Philadelphia revives Commission on Asian American Affairs

Violence against Asian/Americans in Philadelphia sparked protests last October.
A SPATE of burglaries against Asian/American businesses and acknowledgement of an strategy to attract more high-tech firms has prompted Philadelphia's mayor to revive the Commission on Asian American Affairs.

"We're about 6 percent of the population here," said John Chin, executive director of Philadelphia Chinatown Development Corp. and chairman of the new committee. "So I guess, if we're out of sight, sometimes we're out of mind. And I want to change that dynamic."

Mayor Jim Kenney said the panel's goal is to advise him on issues and policies pertinent to that community. That includes exploring ways to expand jobs for Asians in the city.

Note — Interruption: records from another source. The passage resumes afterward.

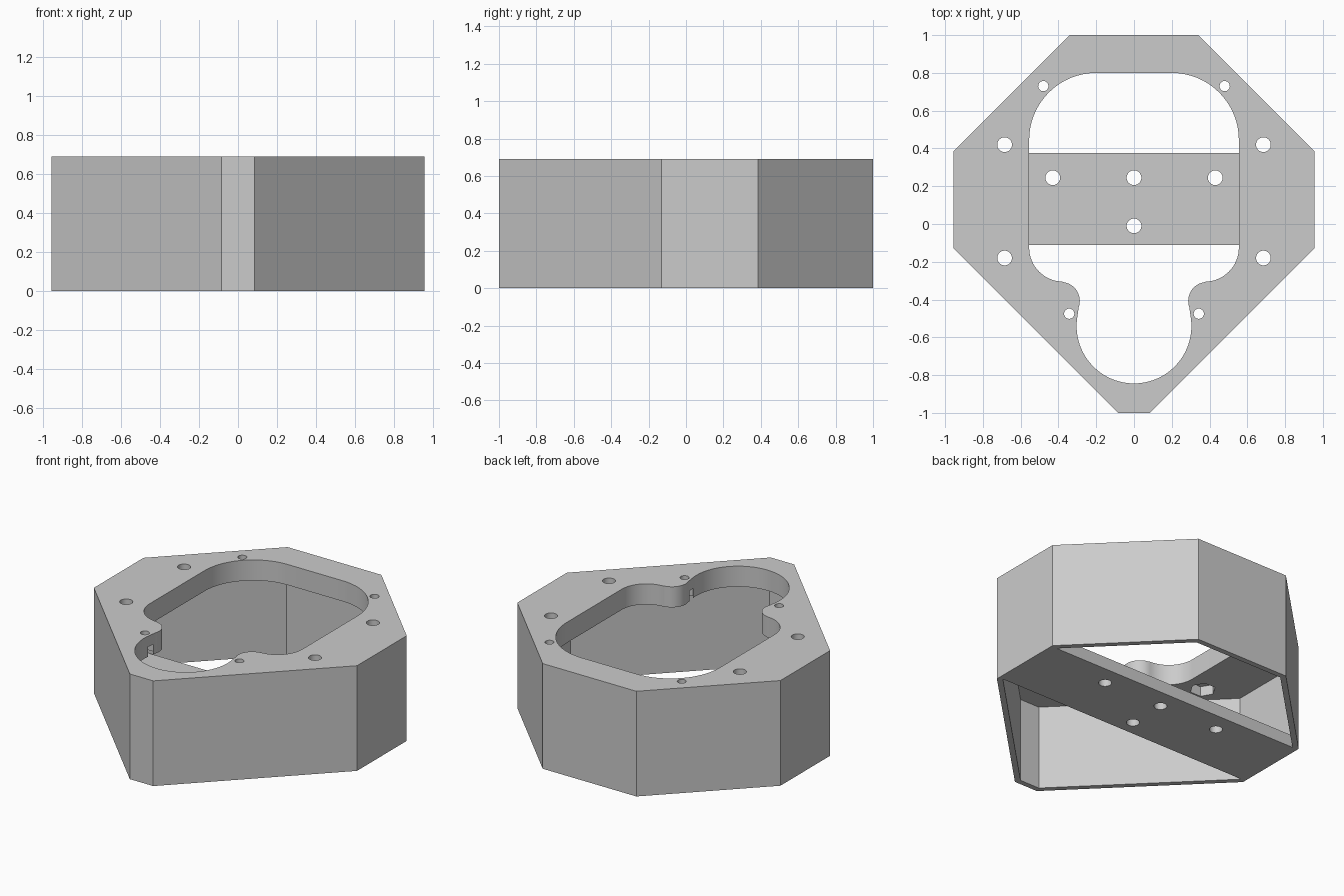
import bpy
import bmesh
from math import cos, sin, pi, radians, tan

if "Cube" in bpy.data.objects:
    bpy.data.objects.remove(bpy.data.objects["Cube"])

HEIGHT, PLATE_Z = 0.69, 0.555
WALL, STRAP_H = 0.035, 0.08

grey = bpy.data.materials.new("plain_grey")
grey.use_nodes = True
grey.diffuse_color = (0.6, 0.6, 0.6, 1)
grey.node_tree.nodes["Principled BSDF"].inputs["Base Color"].default_value = (0.6, 0.6, 0.6, 1)


def prism(name, outline, z0, z1):
    """Extrude a closed xy outline from z0 to z1."""
    bm = bmesh.new()
    face = bm.faces.new([bm.verts.new((x, y, z0)) for x, y in outline])
    ext = bmesh.ops.extrude_face_region(bm, geom=[face])
    top = [v for v in ext["geom"] if isinstance(v, bmesh.types.BMVert)]
    bmesh.ops.translate(bm, verts=top, vec=(0, 0, z1 - z0))
    bmesh.ops.recalc_face_normals(bm, faces=bm.faces)
    mesh = bpy.data.meshes.new(name)
    bm.to_mesh(mesh)
    bm.free()
    mesh.materials.append(grey)
    obj = bpy.data.objects.new(name, mesh)
    bpy.context.collection.objects.link(obj)
    return obj


def cut(target, outline, z0, z1):
    """Subtract an extruded outline from the target."""
    cutter = prism("cutter", outline, z0, z1)
    cutter.hide_render = True
    mod = target.modifiers.new("cut", "BOOLEAN")
    mod.operation, mod.solver, mod.object = "DIFFERENCE", "EXACT", cutter
    bpy.context.view_layer.objects.active = target
    bpy.ops.object.modifier_apply(modifier=mod.name)
    bpy.data.objects.remove(cutter)


def arc(cx, cy, r, start, end, n=16):
    angles = [radians(start + (end - start) * i / n) for i in range(n + 1)]
    return [(cx + r * cos(a), cy + r * sin(a)) for a in angles]


def ring(cx, cy, r, n=32, turn=0.0):
    return [(cx + r * cos(turn + 2 * pi * i / n), cy + r * sin(turn + 2 * pi * i / n))
            for i in range(n)]


def mirrored(half):
    """Close a right-hand outline with its mirror image."""
    return half + [(-x, y) for x, y in reversed(half) if x > 1e-4]


def octagon(inset):
    k = inset * tan(pi / 8)
    return mirrored([(0.34 - k, 1 - inset), (0.955 - inset, 0.385 - k),
                     (0.955 - inset, -0.13 + k), (0.085 - k, -1 + inset)])


# Eight-sided housing: thin walls under a thick top plate
housing = prism("housing", octagon(0), 0, HEIGHT)
cut(housing, octagon(WALL), -0.1, PLATE_Z)

# Shaped opening through the top plate
half = arc(0.2, 0.445, 0.355, 90, 0)
half += arc(0.375, -0.125, 0.18, 0, -90)
half += arc(0.387, -0.407, 0.1, 93, 200)
half += arc(0, -0.54, 0.304, 5, -90, 24)
cut(housing, mirrored(half), PLATE_Z - 0.1, HEIGHT + 0.1)

# Screw holes with hexagonal nut pockets below
for side in (-1, 1):
    for x, y, r, nut in ((0.685, 0.42, 0.039, 0.078), (0.685, -0.18, 0.039, 0.078),
                         (0.48, 0.73, 0.027, 0.05), (0.343, -0.475, 0.027, 0.058)):
        cut(housing, ring(side * x, y, r), PLATE_Z - 0.1, HEIGHT + 0.1)
        turn = side * radians(15) if y > 0.5 else 0
        cut(housing, ring(side * x, y, nut, 6, turn), PLATE_Z - 0.1, PLATE_Z + 0.065)

# Strap across the open underside
span = 0.955 - WALL
strap = prism("bottom_strap", [(-span, -0.11), (span, -0.11), (span, 0.375), (-span, 0.375)],
              0, STRAP_H)
for x, y in ((-0.43, 0.245), (0, 0.245), (0.43, 0.245), (0, -0.01)):
    cut(strap, ring(x, y, 0.039), -0.1, STRAP_H + 0.1)

# Smooth the curved walls, keep the edges crisp
for obj in (housing, strap):
    bpy.ops.object.select_all(action="DESELECT")
    obj.select_set(True)
    bpy.context.view_layer.objects.active = obj
    bpy.ops.object.shade_smooth_by_angle(angle=radians(30))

The new committee has 25 members and will be housed within the Mayor's Office of Public Engagement. Nina Ahmad, head of that office, in a statement said the commission would "play an important role as a conduit" between the community and government while making policy and program recommendations to Kenney.

The Commission was originally formed in 2009 under a former mayor but in recent years had grown inactive.

"Currently two industries that our city is known for — information technology and biotechnology — are seeing an increased need for a diverse workforce," Kenney said. "We can help them meet these needs while also setting our Asian/American communities up for success."

Chin called on professionals to join together to help their community. "We are in a new time with new challenges, and it behooves all of us to raise our expectations and do a little bit more," he said. "And we're going to find out what that little bit more is."

He brought attention to the recent series of burglaries and home invasions against Asian Americans.

The arrest last summer of two men suspected of robbing no fewer than 13 Asian businesses didn't  end of fear of crime targeting the community, said Chin.

“There’s even rap music about how easy Asian/American homes are as targets of burglaries.”

In October, about 700 people held a rally in Center City to decry violence against members of the Chinese/American community. "We cannot let people just use culture and language as an excuse for things not working," Chin said. "We actually have to come up with really creative solutions."

Chin said that will be an item on the Commission’s agenda and Kenney tied it to the Philadelphia's status as a sanctuary city, where law enforcement is not bound to report undocumented immigrants to federal agents.

“Making Philadelphia an arm of the federal immigration force will make it even worse because people will not come forward,” Kenney said.

Chin said the commission intends to hold a citywide meeting to gather input.